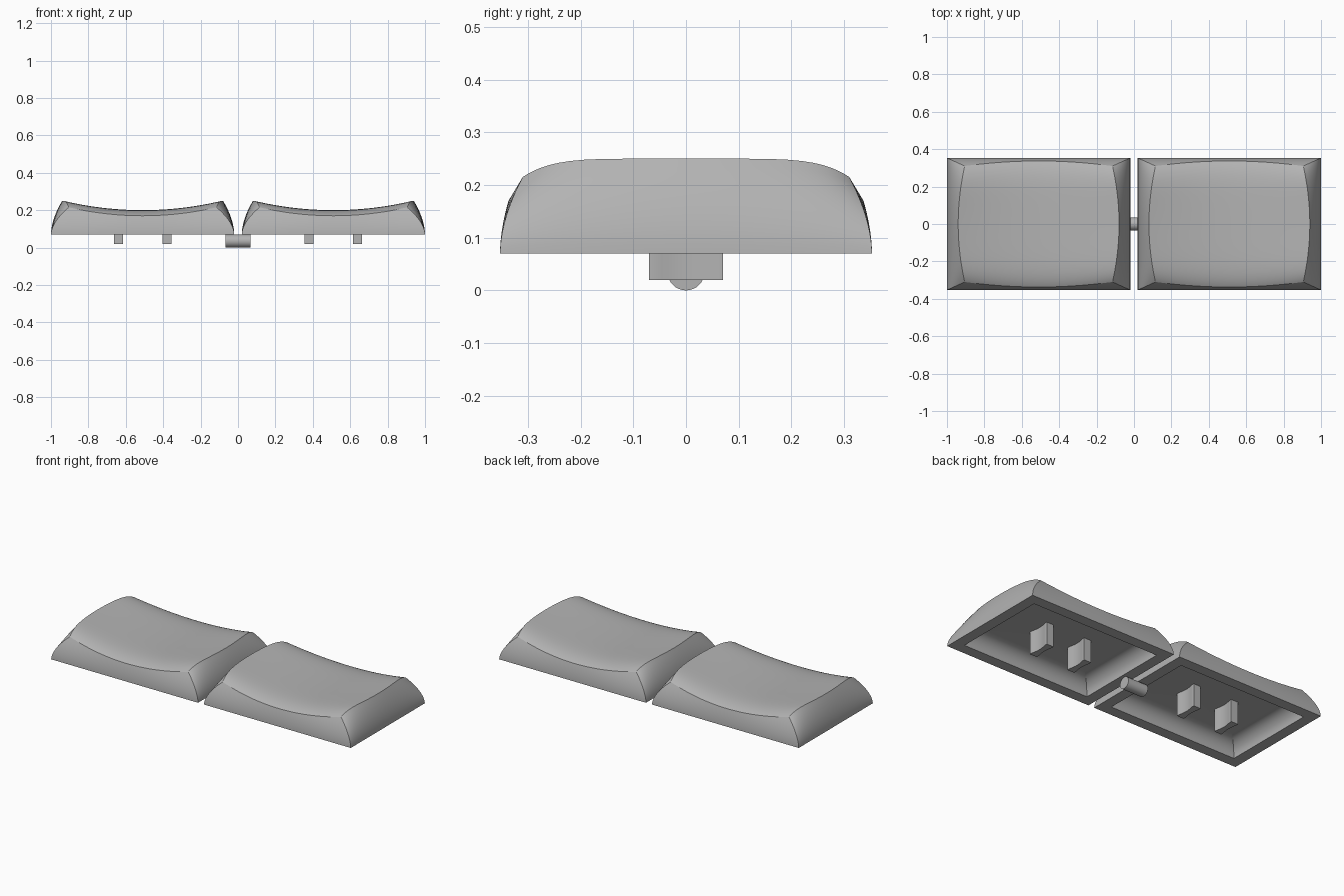
import bpy, bmesh, math

cube = bpy.data.objects.get("Cube")
if cube:
    bpy.data.objects.remove(cube)

grey = bpy.data.materials.new("plain grey")
grey.use_nodes = True
COLOR = (0.45, 0.45, 0.45, 1)
grey.diffuse_color = COLOR
grey.node_tree.nodes["Principled BSDF"].inputs["Base Color"].default_value = COLOR

BASE, HALF_X, HALF_Y = 0.07, 0.49, 0.353
CENTRE = 0.51
N = 28          # grid divisions across the dished top
STEPS = 10      # rings down the side walls and the inner cove


def finish(bm, name, x=0, angle=30):
    bmesh.ops.recalc_face_normals(bm, faces=bm.faces)
    mesh = bpy.data.meshes.new(name)
    bm.to_mesh(mesh)
    bm.free()
    mesh.materials.append(grey)
    obj = bpy.data.objects.new(name, mesh)
    obj.location.x = x
    bpy.context.collection.objects.link(obj)
    bpy.ops.object.select_all(action='DESELECT')
    obj.select_set(True)
    bpy.context.view_layer.objects.active = obj
    bpy.ops.object.shade_smooth_by_angle(angle=math.radians(angle))
    return obj


def top_point(u, v):
    """Saddle shaped top: dished along x, rolled off at front and back."""
    x = u * (0.395 + 0.035 * (1 - v * v))
    y = v * (0.31 + 0.027 * (1 - u * u))
    z = 0.20 + 0.05 * u * u - (0.03 + 0.005 * u * u) * abs(v) ** 6
    return x, y, z


def bridge(bm, a, b):
    for i in range(len(a)):
        j = (i + 1) % len(a)
        bm.faces.new((a[i], a[j], b[j], b[i]))


def keycap(name, x):
    bm = bmesh.new()
    # dished top
    par = [math.sin(math.pi / 2 * (2 * i / N - 1)) for i in range(N + 1)]
    grid = [[bm.verts.new(top_point(u, v)) for v in par] for u in par]
    for i in range(N):
        for j in range(N):
            bm.faces.new((grid[i][j], grid[i + 1][j], grid[i + 1][j + 1], grid[i][j + 1]))
    loop = ([(i, 0) for i in range(N)] + [(N, j) for j in range(N)]
            + [(N - i, N) for i in range(N)] + [(0, N - j) for j in range(N)])
    edge = [grid[i][j] for i, j in loop]
    uv = [(par[i], par[j]) for i, j in loop]

    # bulging side walls down to the straight rectangular base
    crease = [v.co.copy() for v in edge]
    ring = edge
    for k in range(STEPS - 1, -1, -1):
        t = k / STEPS
        new = []
        for (u, v), c in zip(uv, crease):
            bx, by, f = u * HALF_X, v * HALF_Y, t ** 1.8
            new.append(bm.verts.new((bx + (c.x - bx) * f, by + (c.y - by) * f,
                                     BASE + (c.z - BASE) * t)))
        bridge(bm, ring, new)
        ring = new

    # flat rim, coved inner wall and ceiling
    for k in range(STEPS + 1):
        a = math.pi / 2 * k / STEPS
        inset = 0.065 + 0.08 * (1 - math.cos(a))
        z = BASE + 0.085 * math.sin(a)
        new = [bm.verts.new((u * (HALF_X - inset), v * (HALF_Y - inset), z)) for u, v in uv]
        bridge(bm, ring, new)
        ring = new
    bm.faces.new(ring)
    return finish(bm, name, x)


def stem(name, x):
    """Upright post with hollowed sides."""
    bm = bmesh.new()
    ys = [0.07 * (i / 6 - 1) for i in range(13)]
    side = [(0.024 - 0.008 * (1 - (y / 0.055) ** 2) if abs(y) < 0.055 else 0.024, y) for y in ys]
    outline = side + [(-w, y) for w, y in reversed(side)]
    base = bm.faces.new([bm.verts.new((w, y, 0.02)) for w, y in outline])
    ext = bmesh.ops.extrude_face_region(bm, geom=[base])["geom"]
    for g in ext:
        if isinstance(g, bmesh.types.BMVert):
            g.co.z = 0.165
    return finish(bm, name, x)


for label, s in (("left", 1), ("right", -1)):
    keycap(label + "_keycap", s * CENTRE)
    for part, off in (("inner", -0.13), ("outer", 0.13)):
        stem(f"{label}_{part}_stem", s * (CENTRE + off))

# connecting rod under the gap between the caps
bpy.ops.mesh.primitive_cylinder_add(vertices=32, radius=0.035, depth=0.135,
                                    location=(0, 0, 0.035), rotation=(0, math.pi / 2, 0))
rod = bpy.context.object
rod.name = "connecting_rod"
rod.data.materials.append(grey)
bpy.ops.object.shade_smooth_by_angle(angle=math.radians(30))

....

> TASK ITEM
Please report every line in the entries above that holds the string "down".

> OUTPUT BELOW
STEPS = 10      # rings down the side walls and the inner cove
    # bulging side walls down to the straight rectangular base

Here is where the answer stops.